mquillin@newsobserver.comAugust 13, 2012 

The U.S. Department of Agriculture will buy up to $100 million worth of pork, up to $50 million worth of chicken and up to $10 million each worth of lamb and catfish to help producers who are struggling because of the Midwestern drought, the White House announced Monday.

It’s not clear how much of the additional meat purchases would come from North Carolina, the nation’s second-largest producer of pork, and of poultry and eggs. The purchases are expected to take place by the end of the fiscal year on Sept. 30.

The purchases will help the meat and catfish markets from being flooded if growers – facing a scarcity of feed and sharply rising feed prices – decide to sell off or cut back their livestock.

Response to the announcement was mixed, with some growers saying it could be helpful and others writing anonymously in online forums that it was a political ploy that will only drive up prices for consumers. Many said the government could help livestock producers far more by temporarily reducing the federal ethanol-production mandate. The mandate uses about 40 percent of the nation’s corn crop each year.
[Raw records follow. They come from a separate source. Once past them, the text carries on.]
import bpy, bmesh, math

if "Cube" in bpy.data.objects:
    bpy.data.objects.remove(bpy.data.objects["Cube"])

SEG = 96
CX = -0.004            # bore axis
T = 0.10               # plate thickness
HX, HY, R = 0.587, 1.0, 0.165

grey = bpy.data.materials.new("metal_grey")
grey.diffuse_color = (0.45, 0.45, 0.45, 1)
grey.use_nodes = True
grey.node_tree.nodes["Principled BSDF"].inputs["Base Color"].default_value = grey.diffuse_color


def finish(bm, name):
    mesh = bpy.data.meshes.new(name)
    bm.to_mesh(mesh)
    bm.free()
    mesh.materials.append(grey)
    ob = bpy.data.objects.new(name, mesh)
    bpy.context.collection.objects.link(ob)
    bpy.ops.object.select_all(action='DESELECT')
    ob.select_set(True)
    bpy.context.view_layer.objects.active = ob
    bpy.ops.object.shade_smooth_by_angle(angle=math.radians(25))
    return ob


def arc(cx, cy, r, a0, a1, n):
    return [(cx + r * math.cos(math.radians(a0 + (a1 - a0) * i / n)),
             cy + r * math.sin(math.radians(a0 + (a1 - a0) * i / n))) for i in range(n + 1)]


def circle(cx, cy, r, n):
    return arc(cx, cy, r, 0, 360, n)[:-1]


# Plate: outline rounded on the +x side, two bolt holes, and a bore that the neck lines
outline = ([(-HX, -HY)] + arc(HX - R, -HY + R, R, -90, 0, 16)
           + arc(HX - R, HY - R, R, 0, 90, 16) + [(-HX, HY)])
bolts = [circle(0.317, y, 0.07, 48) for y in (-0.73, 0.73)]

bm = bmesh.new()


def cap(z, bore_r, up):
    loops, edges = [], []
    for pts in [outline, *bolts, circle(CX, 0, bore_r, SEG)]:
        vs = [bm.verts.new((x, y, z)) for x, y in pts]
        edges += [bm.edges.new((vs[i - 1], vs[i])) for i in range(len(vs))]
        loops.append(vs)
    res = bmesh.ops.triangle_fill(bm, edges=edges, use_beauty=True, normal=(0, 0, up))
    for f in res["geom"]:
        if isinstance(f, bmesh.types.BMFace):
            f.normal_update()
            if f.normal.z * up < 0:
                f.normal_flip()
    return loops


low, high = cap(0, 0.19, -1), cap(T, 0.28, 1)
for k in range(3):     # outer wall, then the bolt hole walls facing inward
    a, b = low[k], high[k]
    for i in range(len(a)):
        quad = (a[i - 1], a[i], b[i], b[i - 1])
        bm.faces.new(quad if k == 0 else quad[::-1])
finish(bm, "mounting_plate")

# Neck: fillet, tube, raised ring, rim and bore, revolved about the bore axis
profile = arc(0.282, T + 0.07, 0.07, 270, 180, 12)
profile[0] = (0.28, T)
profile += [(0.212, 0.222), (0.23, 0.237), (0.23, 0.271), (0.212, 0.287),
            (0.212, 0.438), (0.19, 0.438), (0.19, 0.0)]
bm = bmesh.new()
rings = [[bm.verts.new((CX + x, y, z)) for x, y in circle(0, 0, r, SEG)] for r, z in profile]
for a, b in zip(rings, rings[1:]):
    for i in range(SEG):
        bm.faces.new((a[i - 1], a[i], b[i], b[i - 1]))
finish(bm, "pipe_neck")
Livestock producers in North Carolina and across the country are facing record-high feed prices because of the drought, which has hammered corn and soybeans, the two biggest components of animal feed. Low yields on the crops now in the field mean that feed could be scarce for the next year.

To prepare, producers have taken steps to reduce the number of animals they’ll raise, and some are feeding their animals less.

Under these conditions, “We certainly appreciate anything we can get,” said Bob Ivey, a hog farmer and the general manager of Maxwell Foods, the pork-production side of Goldsboro Milling Co. “I think this will help some in the short run, but what we really need is to change the ethanol mandate.”

The meat purchases announced Monday would be used in federal nutrition assistance programs, which supply school breakfasts and lunches and food banks, and distribute food on Indian reservations and to disaster victims, among other things.

The White House said the plan demonstrates “the Obama Administration’s commitment to do everything it can to help farmers, ranchers, small businesses and communities being impacted by the nation’s persistent drought.” In recent weeks, the USDA also has opened some conservation lands to emergency haying and grazing, and lowered the interest rate for emergency loans.

Members of Congress from livestock-producing states, including North Carolina, have asked EPA Administrator Lisa Jackson to consider lowering the requirement on how much ethanol must be produced as a gasoline additive.

Bob Ford, executive director of the N.C. Poultry Federation, said North Carolina poultry farmers welcome the federal support, but it is unclear how much local farmers or national operations will benefit.

“Is that $50 million worth of thighs, legs, breast meat, or what? We don’t know. They’re just going to buy that amount of product from somebody, and that’s good. But we don’t have any way of knowing where it’ll come from,” he said.

Typically, Ford said, the government will send out a notice of what it wants to purchase and accept bids from producers. About 40 companies handle about 95 percent of the nation’s poultry production, Ford said, and many of them operate in the state.

Quillin: 919-829-8989

News & Observer is pleased to provide this opportunity to share information, experiences and observations about what's in the news. Some of the comments may be reprinted elsewhere in the site or in the newspaper. We encourage lively, open debate on the issues of the day, and ask that you refrain from profanity, hate speech, personal comments and remarks that are off point. Thank you for taking the time to offer your thoughts.

Commenting FAQs | Terms of Service